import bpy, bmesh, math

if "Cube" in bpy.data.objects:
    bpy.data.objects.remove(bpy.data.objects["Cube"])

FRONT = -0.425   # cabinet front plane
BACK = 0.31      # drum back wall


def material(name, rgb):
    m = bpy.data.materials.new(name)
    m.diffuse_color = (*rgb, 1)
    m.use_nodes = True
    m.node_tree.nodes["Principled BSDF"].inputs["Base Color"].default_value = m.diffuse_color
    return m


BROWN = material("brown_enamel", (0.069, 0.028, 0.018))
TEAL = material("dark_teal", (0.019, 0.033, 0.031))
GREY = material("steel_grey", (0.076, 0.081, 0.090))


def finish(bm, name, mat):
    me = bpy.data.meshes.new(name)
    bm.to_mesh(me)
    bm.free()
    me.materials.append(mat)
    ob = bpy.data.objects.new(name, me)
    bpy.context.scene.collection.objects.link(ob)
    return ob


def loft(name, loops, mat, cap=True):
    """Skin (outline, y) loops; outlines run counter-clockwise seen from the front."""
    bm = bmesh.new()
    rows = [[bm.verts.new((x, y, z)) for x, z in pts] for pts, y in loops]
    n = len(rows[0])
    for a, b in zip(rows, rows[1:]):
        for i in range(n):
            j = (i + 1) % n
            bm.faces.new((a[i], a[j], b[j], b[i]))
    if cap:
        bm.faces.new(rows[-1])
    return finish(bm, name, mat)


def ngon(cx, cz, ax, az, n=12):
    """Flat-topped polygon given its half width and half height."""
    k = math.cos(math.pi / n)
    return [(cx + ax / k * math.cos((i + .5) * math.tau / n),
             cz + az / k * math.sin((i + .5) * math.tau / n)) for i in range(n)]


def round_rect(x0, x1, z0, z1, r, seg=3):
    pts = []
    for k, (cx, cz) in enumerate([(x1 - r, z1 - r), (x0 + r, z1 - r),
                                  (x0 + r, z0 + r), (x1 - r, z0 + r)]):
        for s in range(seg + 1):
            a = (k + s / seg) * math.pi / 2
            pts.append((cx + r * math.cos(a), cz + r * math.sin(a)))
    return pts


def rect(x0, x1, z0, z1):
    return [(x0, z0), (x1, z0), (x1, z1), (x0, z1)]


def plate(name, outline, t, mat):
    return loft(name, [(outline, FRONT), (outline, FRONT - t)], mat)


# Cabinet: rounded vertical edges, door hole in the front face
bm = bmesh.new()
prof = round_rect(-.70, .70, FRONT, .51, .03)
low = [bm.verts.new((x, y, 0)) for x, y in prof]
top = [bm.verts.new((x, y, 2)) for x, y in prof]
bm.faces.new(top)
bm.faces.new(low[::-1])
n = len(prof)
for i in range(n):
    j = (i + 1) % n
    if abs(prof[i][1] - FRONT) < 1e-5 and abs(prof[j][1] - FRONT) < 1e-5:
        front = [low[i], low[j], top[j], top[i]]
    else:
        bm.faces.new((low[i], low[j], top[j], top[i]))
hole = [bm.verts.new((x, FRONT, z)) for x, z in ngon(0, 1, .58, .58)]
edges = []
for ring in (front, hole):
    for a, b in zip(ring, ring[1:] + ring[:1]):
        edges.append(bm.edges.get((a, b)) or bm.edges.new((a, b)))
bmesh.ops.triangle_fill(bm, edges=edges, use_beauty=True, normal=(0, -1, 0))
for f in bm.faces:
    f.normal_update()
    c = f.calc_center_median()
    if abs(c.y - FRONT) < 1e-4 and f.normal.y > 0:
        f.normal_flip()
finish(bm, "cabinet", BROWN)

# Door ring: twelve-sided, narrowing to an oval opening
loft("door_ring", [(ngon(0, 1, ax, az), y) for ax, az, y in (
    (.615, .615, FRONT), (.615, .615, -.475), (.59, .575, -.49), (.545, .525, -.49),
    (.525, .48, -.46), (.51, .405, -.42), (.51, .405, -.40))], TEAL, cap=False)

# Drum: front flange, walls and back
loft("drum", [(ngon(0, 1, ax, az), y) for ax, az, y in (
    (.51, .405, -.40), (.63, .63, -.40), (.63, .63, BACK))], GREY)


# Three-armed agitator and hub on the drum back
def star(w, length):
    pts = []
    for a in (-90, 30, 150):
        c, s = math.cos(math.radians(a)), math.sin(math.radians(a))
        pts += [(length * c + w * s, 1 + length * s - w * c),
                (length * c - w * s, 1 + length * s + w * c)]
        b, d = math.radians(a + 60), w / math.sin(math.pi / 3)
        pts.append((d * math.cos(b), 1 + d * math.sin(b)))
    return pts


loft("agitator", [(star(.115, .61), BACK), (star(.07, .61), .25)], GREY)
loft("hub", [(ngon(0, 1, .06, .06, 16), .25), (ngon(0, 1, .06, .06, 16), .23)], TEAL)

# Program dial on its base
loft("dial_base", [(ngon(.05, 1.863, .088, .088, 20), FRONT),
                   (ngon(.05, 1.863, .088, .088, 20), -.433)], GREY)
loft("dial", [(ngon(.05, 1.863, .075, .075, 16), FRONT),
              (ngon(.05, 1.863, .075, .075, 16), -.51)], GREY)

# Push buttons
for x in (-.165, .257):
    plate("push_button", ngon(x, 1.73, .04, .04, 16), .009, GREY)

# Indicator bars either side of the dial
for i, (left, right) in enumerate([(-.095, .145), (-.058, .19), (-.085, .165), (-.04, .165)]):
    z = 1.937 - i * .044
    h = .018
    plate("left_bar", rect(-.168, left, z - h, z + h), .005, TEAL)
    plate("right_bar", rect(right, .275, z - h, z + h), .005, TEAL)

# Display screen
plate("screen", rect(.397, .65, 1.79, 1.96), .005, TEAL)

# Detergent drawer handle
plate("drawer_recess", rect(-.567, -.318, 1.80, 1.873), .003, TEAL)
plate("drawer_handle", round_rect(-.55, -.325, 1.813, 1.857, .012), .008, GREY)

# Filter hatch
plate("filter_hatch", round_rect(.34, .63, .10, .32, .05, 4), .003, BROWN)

---

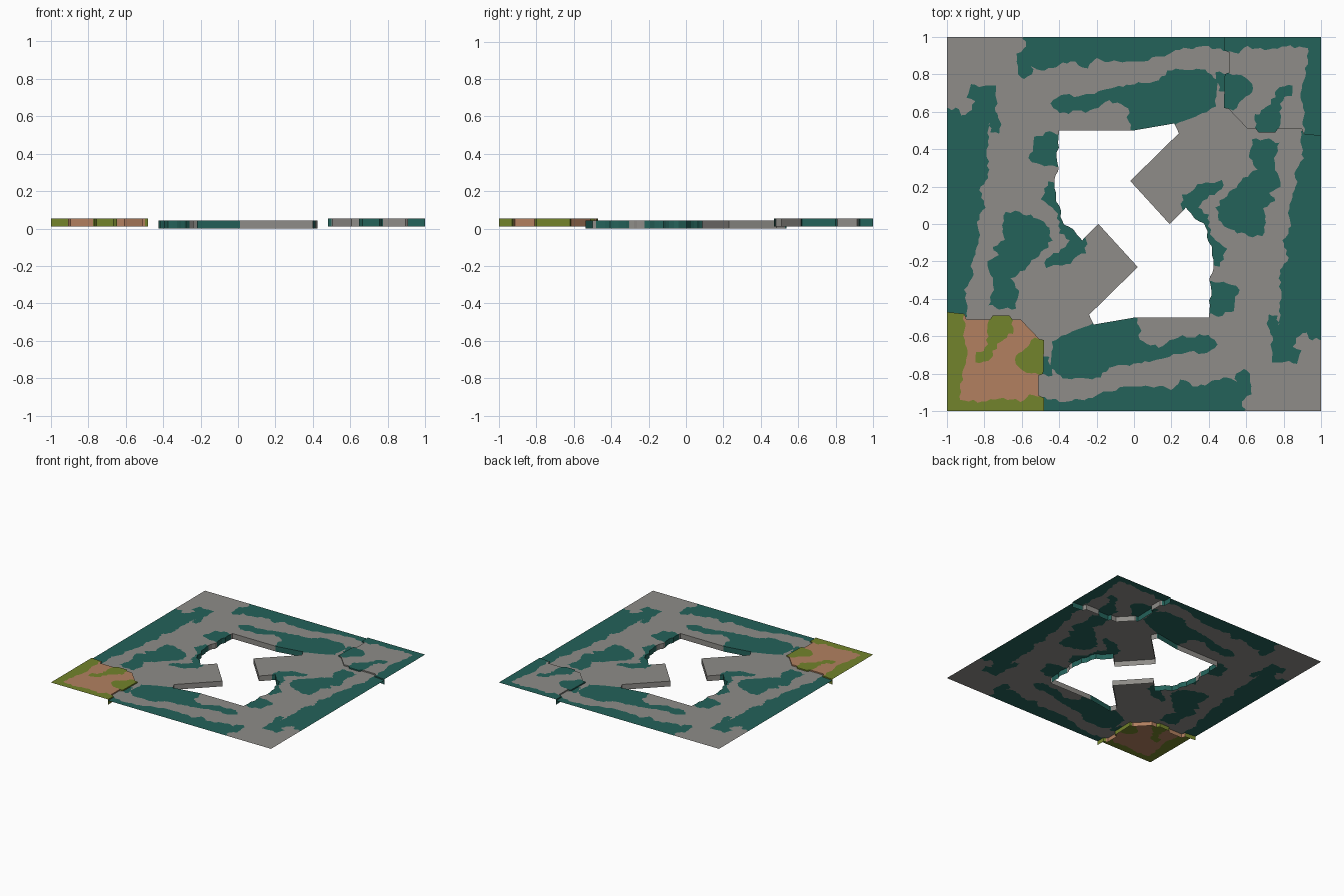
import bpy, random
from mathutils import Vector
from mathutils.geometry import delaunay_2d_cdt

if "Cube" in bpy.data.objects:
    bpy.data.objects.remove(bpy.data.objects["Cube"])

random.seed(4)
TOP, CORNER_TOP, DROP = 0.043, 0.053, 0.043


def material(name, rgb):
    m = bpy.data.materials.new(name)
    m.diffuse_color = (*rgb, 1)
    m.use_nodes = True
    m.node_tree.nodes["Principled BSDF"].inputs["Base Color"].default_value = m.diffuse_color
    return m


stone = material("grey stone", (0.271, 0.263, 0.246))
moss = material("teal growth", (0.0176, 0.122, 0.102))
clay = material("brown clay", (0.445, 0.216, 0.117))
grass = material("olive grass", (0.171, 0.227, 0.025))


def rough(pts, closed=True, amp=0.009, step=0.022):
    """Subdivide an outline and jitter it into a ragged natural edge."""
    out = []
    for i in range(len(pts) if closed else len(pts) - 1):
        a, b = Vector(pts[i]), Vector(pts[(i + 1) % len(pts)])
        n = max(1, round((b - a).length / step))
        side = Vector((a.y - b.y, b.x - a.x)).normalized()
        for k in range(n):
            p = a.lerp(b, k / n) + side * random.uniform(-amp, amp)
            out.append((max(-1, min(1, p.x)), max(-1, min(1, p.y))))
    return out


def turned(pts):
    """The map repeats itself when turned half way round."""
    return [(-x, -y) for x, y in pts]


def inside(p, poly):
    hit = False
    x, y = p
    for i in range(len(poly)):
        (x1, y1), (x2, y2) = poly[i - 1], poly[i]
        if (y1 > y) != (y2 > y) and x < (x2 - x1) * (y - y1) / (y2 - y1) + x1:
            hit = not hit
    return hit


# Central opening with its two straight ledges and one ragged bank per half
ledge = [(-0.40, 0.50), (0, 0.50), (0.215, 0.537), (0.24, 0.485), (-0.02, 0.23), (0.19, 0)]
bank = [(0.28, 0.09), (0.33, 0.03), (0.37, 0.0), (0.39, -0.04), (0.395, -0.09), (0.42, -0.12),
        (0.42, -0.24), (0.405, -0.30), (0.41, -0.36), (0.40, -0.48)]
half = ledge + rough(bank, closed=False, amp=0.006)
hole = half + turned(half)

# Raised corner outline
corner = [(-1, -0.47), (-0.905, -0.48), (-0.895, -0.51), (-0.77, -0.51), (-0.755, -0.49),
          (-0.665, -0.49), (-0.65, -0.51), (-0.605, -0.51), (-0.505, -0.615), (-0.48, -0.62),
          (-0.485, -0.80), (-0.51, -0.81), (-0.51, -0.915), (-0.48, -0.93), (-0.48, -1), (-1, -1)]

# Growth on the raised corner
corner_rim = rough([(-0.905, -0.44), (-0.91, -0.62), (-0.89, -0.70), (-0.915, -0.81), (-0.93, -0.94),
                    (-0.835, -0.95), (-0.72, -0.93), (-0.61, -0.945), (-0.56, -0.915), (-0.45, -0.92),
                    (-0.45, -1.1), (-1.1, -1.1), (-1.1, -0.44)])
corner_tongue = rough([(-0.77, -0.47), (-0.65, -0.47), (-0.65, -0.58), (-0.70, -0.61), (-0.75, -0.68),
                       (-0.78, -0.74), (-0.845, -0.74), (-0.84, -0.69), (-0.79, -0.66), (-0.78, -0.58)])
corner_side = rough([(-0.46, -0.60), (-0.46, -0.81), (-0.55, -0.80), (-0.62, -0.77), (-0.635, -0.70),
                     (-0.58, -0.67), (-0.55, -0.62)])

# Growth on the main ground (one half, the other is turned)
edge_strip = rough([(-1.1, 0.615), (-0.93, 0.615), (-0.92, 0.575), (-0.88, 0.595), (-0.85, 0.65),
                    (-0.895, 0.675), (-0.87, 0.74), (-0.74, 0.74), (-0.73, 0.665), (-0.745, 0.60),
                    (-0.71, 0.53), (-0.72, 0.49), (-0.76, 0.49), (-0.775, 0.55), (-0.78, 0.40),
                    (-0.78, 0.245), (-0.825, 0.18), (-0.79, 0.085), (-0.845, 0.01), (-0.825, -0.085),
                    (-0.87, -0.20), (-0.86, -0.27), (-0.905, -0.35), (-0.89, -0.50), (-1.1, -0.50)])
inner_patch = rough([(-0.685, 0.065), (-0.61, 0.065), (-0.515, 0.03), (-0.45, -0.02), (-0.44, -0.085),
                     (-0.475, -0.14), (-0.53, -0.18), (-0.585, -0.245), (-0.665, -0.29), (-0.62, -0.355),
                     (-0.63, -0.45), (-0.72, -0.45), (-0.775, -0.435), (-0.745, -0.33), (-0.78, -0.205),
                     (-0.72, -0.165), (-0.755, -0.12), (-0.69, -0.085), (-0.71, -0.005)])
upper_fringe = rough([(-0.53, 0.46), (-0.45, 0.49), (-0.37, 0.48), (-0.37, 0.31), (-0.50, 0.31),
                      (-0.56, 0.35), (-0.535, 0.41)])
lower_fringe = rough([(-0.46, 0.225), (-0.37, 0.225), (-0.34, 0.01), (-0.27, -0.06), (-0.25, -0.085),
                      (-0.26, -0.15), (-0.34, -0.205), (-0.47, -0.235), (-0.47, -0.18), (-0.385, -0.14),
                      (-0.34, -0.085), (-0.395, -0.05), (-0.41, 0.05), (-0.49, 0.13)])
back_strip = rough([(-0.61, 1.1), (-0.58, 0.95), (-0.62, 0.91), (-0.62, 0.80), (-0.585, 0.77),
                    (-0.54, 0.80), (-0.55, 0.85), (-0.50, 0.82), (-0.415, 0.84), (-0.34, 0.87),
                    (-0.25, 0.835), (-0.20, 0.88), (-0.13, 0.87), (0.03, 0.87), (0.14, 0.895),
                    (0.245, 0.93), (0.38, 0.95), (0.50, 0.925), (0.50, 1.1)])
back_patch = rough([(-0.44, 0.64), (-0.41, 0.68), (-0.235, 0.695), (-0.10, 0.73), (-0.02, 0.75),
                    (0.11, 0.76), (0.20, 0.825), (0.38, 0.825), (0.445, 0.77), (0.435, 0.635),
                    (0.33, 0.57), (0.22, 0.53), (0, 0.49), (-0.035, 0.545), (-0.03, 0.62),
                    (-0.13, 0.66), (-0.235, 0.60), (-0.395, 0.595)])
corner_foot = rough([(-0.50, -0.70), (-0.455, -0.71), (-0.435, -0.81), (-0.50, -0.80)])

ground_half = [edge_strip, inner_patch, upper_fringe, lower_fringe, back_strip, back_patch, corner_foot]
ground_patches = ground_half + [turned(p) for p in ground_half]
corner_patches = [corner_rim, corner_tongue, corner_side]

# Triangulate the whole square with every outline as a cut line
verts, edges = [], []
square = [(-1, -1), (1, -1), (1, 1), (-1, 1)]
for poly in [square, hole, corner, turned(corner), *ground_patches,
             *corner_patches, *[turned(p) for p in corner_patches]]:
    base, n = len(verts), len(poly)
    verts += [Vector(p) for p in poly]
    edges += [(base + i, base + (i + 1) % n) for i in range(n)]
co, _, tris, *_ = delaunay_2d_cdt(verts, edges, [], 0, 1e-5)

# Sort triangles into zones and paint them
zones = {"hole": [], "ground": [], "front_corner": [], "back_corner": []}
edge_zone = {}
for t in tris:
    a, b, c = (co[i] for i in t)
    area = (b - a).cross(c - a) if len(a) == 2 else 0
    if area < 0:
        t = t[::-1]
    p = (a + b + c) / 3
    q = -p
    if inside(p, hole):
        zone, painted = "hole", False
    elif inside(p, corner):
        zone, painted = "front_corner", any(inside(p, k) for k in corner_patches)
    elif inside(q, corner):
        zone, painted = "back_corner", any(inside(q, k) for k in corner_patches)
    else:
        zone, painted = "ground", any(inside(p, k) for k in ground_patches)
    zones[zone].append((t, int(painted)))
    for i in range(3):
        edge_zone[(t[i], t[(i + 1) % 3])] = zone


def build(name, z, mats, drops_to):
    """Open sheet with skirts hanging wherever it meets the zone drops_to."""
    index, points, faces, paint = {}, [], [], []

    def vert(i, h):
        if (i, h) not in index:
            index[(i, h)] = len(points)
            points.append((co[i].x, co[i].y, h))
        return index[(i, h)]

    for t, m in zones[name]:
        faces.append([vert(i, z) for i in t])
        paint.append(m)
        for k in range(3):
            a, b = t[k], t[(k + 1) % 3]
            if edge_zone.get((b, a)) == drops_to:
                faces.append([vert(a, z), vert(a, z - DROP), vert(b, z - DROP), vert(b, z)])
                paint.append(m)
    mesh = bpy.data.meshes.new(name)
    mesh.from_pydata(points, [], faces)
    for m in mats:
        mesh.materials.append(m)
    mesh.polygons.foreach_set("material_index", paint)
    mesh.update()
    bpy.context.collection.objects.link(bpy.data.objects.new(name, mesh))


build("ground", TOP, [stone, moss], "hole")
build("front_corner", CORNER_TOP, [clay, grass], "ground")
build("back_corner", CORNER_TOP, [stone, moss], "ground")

---

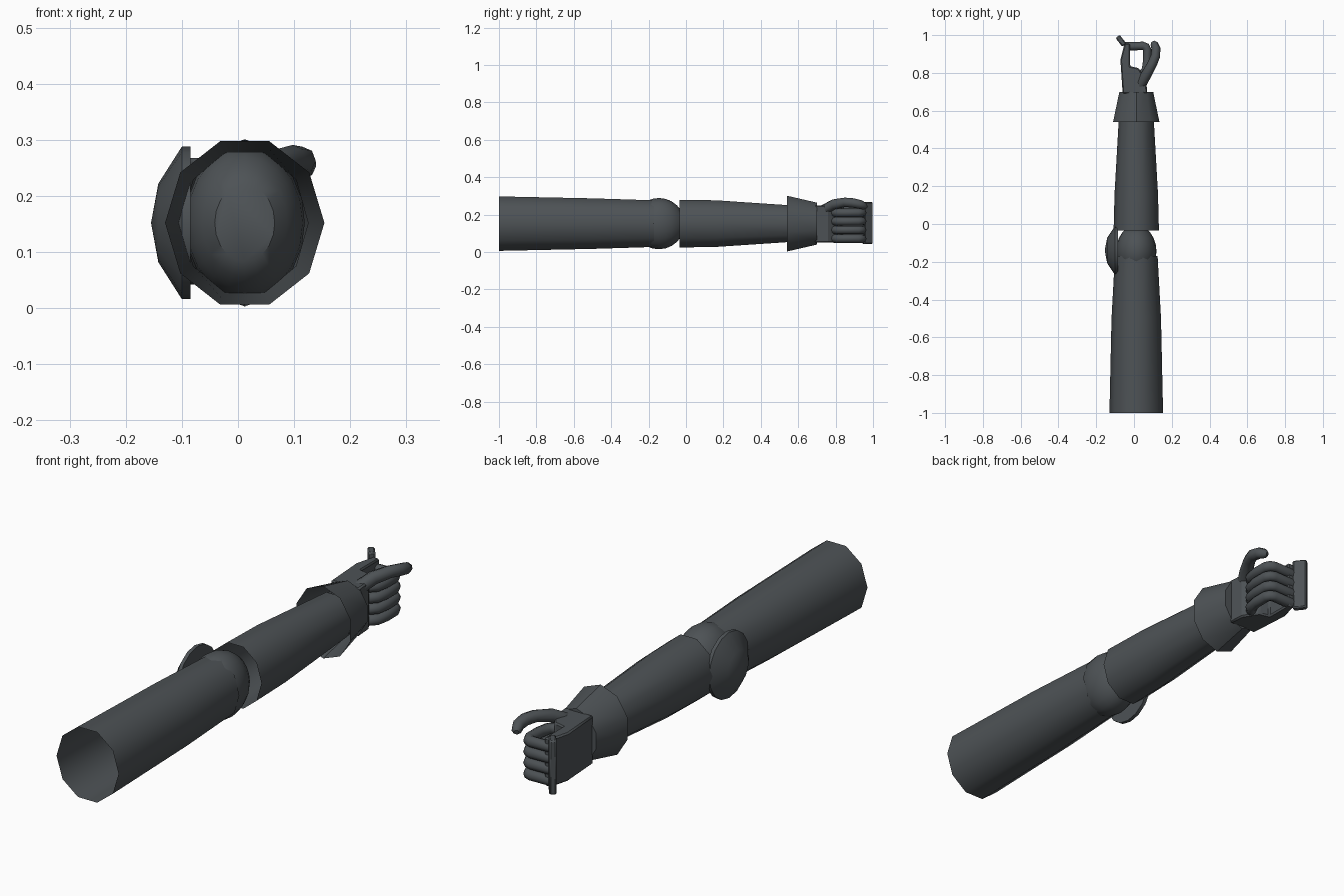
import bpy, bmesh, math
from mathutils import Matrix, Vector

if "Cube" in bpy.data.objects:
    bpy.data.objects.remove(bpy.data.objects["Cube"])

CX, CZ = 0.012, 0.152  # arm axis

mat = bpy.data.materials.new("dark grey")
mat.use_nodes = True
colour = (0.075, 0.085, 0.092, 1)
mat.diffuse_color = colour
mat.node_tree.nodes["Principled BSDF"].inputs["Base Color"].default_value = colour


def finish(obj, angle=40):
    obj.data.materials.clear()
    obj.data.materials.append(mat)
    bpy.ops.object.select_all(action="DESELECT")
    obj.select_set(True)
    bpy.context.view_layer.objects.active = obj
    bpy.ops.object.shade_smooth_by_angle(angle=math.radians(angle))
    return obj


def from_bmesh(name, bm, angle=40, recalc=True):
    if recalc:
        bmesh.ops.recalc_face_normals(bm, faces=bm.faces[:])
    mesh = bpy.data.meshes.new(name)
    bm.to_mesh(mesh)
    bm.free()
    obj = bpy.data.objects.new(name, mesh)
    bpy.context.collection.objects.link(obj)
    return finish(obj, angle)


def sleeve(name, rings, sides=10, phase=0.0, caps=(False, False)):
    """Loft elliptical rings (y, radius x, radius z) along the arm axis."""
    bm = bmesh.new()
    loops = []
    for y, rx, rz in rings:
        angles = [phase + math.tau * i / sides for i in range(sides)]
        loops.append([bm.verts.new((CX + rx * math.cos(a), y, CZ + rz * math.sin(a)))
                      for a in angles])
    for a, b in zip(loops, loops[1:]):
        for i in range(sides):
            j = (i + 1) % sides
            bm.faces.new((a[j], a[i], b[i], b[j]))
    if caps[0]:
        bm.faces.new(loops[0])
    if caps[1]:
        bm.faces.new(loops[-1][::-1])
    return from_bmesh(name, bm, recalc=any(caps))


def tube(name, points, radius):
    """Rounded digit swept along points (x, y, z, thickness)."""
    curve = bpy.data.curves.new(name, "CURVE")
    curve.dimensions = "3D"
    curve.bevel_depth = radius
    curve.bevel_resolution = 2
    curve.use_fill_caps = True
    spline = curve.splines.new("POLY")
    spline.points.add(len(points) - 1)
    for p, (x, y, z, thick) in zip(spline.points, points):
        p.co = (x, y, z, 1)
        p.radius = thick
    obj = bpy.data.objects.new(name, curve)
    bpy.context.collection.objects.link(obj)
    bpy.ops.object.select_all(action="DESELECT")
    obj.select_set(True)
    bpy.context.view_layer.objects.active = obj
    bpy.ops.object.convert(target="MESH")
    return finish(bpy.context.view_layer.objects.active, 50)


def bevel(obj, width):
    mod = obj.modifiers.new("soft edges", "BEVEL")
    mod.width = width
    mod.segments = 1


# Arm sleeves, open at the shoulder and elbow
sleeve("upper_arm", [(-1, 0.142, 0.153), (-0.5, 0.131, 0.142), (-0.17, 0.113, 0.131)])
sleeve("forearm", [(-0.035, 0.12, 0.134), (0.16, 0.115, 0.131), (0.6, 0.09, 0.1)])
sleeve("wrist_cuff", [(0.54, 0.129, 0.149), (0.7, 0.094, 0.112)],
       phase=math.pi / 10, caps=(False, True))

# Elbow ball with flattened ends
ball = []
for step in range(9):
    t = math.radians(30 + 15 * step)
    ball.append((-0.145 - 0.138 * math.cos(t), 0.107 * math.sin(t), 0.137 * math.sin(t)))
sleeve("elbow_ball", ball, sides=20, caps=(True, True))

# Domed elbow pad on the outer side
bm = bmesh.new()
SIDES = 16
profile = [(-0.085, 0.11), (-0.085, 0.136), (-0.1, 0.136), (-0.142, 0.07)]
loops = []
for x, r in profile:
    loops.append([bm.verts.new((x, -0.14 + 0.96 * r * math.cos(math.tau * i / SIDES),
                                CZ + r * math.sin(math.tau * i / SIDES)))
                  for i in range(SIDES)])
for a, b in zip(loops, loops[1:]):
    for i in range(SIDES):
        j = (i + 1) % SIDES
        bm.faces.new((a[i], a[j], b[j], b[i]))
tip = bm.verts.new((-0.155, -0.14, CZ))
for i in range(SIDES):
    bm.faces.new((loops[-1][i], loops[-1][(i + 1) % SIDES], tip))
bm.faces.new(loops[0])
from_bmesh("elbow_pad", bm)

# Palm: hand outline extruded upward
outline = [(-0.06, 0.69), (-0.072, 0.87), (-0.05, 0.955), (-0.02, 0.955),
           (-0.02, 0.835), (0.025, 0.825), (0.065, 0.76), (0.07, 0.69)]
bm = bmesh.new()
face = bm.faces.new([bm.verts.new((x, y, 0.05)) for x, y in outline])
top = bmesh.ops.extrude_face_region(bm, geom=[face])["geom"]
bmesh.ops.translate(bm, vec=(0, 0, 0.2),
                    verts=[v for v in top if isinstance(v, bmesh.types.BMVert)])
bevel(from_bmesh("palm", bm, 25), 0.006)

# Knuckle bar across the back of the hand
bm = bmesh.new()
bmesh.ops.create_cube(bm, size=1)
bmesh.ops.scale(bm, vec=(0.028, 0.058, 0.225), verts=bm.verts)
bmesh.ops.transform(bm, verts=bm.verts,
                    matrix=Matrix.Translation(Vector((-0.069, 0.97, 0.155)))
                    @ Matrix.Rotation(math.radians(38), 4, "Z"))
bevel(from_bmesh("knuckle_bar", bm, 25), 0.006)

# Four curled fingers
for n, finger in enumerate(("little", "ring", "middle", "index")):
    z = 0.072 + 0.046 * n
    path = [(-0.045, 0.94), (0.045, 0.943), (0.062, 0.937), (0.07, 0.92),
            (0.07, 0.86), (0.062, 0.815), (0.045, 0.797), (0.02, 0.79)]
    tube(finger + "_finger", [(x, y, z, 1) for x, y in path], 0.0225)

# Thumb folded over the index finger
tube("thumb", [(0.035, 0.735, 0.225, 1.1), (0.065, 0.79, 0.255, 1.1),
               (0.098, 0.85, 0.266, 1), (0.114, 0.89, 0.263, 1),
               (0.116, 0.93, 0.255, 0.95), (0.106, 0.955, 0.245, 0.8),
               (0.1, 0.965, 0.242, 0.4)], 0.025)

__Work task__. Take every line from the records that holds "ball" and copy it down.

__Output below__.
# Elbow ball with flattened ends
ball = []
    ball.append((-0.145 - 0.138 * math.cos(t), 0.107 * math.sin(t), 0.137 * math.sin(t)))
sleeve("elbow_ball", ball, sides=20, caps=(True, True))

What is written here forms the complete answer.